The former state legislator was among those with input at a county legislative breakfast on Friday.
Representatives of Hamilton County’s alternative sentencing program asked state legislators to advocate to give more power on the local level with funding to go along with it.
Local decisions about local people go further, said Chris Jackson, director of alternative sentencing.
Christy Cooper, administrator of county general services, said that smaller counties are turning over their programs to the state because they can’t fund or staff new state standards. But Hamilton County is big enough to do it right and do it better, she said.
The alternative sentencing program began in Hamilton County in 1996 to alleviate overcrowding in state facilities and to give criminals a chance to “get their lives back,” Mr. Jackson said.
"These people need attention," he said.
The county program is providing effective structure, guidance and job opportunities for criminals, he said.
County Mayor Weston Wamp said he plans to increase trash pickup hours and trash tonnage requirements outlined in the county contract with the corrections department.
“Nobody wants it off the street more than we do,” Mr. Jackson said.
Roadside trash pickup is now voluntary for people serving community service as part of their sentences, Mr. Jackson said. They can choose three days in jail or three days of trash pickup, and most choose jail, he said.

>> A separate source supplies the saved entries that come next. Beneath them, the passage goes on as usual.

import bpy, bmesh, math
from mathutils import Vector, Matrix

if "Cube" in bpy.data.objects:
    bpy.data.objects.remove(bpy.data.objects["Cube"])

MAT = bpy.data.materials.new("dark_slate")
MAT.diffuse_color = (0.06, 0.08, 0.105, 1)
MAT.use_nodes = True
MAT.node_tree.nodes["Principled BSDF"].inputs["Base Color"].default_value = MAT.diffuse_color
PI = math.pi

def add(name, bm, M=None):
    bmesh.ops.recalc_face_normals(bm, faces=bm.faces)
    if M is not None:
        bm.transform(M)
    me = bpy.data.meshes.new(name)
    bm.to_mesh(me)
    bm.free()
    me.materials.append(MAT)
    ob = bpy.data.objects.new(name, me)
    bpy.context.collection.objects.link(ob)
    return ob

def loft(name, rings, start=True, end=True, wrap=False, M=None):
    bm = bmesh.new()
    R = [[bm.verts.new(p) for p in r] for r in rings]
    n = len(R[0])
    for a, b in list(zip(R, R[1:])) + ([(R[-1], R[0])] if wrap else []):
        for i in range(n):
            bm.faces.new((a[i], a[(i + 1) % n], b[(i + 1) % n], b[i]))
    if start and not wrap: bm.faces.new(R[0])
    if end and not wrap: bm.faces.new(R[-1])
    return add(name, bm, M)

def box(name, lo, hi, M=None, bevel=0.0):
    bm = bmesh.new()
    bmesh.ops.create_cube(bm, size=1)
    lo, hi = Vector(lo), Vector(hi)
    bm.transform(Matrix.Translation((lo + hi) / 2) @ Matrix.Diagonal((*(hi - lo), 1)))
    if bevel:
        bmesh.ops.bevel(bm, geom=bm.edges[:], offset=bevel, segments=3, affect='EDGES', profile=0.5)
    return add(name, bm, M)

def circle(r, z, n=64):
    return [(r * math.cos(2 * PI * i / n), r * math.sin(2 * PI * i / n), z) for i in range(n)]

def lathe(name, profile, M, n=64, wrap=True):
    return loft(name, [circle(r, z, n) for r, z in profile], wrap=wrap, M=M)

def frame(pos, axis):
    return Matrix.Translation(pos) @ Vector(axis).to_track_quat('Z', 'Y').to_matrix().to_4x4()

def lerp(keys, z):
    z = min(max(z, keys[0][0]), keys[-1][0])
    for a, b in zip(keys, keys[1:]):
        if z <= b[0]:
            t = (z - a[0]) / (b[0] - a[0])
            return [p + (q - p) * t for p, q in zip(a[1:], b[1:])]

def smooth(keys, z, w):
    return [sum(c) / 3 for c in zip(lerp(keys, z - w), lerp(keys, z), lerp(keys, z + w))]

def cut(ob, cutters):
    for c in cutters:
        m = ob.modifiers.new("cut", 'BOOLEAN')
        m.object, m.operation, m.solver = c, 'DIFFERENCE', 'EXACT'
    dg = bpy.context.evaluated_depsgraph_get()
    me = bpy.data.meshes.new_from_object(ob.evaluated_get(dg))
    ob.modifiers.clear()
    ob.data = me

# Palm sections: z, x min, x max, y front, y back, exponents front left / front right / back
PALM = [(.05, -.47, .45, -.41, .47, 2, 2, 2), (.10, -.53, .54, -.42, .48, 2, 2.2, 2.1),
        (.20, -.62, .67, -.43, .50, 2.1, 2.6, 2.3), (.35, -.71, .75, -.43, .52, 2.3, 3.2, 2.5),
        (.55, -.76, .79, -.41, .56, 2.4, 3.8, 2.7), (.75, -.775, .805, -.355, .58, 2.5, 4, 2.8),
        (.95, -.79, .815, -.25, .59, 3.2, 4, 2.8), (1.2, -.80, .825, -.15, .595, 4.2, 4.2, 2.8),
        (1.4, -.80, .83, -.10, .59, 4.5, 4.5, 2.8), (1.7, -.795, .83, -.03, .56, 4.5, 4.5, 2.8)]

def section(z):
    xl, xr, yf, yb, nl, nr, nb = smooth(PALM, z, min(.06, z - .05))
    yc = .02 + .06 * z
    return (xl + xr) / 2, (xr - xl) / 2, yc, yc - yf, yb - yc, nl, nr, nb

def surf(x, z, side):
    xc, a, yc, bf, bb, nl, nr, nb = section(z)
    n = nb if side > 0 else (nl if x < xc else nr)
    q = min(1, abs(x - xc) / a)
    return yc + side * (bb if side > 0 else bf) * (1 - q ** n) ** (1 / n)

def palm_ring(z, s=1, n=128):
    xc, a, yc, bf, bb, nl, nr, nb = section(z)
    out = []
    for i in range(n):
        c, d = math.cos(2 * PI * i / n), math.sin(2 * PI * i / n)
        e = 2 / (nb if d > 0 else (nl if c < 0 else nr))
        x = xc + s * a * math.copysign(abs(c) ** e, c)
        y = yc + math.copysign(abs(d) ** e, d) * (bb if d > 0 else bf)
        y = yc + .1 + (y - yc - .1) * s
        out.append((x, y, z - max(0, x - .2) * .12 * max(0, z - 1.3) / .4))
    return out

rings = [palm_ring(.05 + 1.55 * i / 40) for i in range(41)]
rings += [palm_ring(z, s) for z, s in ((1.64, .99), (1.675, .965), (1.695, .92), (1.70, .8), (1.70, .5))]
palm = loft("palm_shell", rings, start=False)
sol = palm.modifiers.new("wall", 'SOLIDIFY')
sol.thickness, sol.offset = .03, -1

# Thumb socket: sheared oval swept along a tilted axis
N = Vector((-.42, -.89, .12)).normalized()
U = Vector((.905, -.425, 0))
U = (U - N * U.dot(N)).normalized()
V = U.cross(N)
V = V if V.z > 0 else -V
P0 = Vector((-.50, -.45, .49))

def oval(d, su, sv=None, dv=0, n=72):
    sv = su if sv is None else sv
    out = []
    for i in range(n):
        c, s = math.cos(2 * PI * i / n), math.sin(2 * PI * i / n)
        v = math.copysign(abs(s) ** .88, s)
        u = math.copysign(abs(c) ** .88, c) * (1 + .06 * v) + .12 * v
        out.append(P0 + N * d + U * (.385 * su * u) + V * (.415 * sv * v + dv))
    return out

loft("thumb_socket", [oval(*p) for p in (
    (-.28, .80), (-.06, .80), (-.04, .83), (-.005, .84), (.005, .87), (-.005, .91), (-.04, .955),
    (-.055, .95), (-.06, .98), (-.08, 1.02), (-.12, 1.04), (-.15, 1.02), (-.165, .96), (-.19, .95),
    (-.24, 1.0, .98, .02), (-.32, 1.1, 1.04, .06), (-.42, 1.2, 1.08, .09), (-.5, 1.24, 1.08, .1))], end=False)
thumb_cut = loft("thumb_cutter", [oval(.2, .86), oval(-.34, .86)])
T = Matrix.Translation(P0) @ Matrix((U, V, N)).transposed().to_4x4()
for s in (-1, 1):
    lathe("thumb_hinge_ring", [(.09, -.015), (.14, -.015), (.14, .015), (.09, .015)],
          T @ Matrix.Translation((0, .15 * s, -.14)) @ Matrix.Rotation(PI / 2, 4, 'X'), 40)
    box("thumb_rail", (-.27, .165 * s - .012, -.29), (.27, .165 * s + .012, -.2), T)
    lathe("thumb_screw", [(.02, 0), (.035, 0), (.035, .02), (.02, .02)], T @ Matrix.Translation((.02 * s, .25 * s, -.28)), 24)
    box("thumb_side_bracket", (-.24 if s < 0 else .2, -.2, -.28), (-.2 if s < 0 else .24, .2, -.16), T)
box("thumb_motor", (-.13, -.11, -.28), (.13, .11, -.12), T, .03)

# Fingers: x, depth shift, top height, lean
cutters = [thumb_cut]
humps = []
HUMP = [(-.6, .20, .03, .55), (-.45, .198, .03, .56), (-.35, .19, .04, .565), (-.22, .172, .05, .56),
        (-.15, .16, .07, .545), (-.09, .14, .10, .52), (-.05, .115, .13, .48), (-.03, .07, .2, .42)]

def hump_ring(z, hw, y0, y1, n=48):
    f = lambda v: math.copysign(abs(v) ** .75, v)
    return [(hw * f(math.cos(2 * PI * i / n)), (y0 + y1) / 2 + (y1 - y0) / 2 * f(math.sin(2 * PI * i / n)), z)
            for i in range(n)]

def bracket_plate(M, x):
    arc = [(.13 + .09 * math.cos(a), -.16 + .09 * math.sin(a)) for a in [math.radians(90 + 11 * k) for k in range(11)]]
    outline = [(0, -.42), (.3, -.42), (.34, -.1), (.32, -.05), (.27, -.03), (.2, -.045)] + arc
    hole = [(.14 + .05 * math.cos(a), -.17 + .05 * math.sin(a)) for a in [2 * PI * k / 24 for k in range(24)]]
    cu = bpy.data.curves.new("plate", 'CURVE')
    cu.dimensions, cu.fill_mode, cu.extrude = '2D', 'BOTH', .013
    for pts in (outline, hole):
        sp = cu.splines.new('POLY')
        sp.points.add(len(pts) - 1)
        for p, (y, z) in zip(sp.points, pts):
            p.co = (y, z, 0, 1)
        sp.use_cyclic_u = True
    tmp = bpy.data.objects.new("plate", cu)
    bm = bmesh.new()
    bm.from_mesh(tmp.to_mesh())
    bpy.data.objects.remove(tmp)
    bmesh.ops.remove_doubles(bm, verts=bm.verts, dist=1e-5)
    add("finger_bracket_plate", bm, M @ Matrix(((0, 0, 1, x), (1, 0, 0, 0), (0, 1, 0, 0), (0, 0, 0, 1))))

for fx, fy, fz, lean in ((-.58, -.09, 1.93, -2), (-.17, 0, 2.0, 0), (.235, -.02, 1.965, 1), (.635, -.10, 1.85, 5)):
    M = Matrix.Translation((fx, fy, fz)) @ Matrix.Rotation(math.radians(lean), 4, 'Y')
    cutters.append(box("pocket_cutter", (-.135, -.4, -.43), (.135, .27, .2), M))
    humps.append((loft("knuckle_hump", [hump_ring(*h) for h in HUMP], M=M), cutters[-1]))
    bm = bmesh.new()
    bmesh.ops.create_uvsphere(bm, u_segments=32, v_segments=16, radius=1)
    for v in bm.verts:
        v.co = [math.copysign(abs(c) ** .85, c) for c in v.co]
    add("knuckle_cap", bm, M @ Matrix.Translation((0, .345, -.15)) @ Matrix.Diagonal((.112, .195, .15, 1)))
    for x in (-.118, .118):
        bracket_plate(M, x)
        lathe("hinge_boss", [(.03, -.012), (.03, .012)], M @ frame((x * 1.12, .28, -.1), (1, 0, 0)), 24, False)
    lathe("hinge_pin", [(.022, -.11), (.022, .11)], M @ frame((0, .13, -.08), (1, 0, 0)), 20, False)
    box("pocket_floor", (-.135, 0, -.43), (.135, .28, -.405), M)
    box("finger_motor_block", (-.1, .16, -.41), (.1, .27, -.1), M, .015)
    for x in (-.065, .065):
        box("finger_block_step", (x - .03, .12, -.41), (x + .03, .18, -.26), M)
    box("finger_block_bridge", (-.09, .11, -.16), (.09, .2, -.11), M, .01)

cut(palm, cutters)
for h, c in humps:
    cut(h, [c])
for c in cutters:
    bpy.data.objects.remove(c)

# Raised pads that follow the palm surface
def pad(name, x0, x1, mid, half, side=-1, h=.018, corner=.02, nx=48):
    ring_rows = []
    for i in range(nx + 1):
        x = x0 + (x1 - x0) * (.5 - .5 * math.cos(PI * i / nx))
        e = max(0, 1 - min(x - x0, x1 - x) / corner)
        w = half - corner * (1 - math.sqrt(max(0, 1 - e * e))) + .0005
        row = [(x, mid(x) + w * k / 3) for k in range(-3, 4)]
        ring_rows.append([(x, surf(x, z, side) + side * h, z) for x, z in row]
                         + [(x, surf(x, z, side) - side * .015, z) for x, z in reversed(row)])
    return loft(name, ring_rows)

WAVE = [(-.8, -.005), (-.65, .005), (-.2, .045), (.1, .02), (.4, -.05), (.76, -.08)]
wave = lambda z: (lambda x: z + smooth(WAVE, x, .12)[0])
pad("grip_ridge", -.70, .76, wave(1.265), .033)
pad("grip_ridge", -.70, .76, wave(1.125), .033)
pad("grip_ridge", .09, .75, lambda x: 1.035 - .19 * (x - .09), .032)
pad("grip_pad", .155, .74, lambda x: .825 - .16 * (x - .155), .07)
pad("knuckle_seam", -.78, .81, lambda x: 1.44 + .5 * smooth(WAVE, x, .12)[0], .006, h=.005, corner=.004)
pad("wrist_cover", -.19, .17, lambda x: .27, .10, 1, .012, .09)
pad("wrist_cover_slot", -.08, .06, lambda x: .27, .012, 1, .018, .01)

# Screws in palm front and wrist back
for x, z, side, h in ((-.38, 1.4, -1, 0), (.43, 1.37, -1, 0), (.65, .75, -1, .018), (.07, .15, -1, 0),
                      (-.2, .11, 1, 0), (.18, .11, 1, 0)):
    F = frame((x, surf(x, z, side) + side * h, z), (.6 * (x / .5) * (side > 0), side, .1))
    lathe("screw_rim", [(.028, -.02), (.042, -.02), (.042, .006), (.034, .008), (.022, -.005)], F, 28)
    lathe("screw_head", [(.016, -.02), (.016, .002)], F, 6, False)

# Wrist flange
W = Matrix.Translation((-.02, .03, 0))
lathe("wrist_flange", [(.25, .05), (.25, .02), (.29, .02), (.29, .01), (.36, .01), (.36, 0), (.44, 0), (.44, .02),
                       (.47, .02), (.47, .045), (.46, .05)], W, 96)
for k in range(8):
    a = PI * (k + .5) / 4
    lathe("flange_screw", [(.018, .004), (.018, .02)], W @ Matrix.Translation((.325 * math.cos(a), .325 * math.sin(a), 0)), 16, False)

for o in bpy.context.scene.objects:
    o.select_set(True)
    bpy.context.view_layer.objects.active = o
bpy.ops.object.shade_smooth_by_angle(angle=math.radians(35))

"Our community kind of got spoiled," Mr. Jackson said. On average, he said, Hamilton County now has about 10 people picking up trash per day, but it used to have as many as 100 per day.
"It is a good option instead of being incarcerated," Mr. Jackson said.
Ms. Cooper said that the wording in sentences for driving under the influence was changed about five years ago to "may" instead of "shall,” so that people convicted of DUI aren’t required to pick up trash as part of a community service order. They’re not required to wear the DUI vest anymore, either, since they are harassed by passing drivers, which caused state-level guidelines to change.
FATAL DRUG OVERDOSES
The Hamilton County Health Department is pushing the Overdose Fatality Review Act this year, introduced by Knox County. The multi-agency review board would be modeled after the Child Fatality Review of 1995, which focused on preventing SIDS and child drowning, among other things.
The OFRA would bring many related agencies together, such as police, public health, criminal justice, schools, pharmacies and first responders, to make an impact on the fentanyl epidemic. Fentanyl was listed as the cause of death in 76 percent of fatal drug overdoses in Hamilton County hospitals last year.
Dr. Stephen Miller, an officer on the Child Fatality Review and spokesperson for the new act, said that hotel staff, for example, are often first on the scene of a drug overdose, and their ability to respond may be lifesaving.
"Even that alone is going to prevent a lot of these deaths," he said.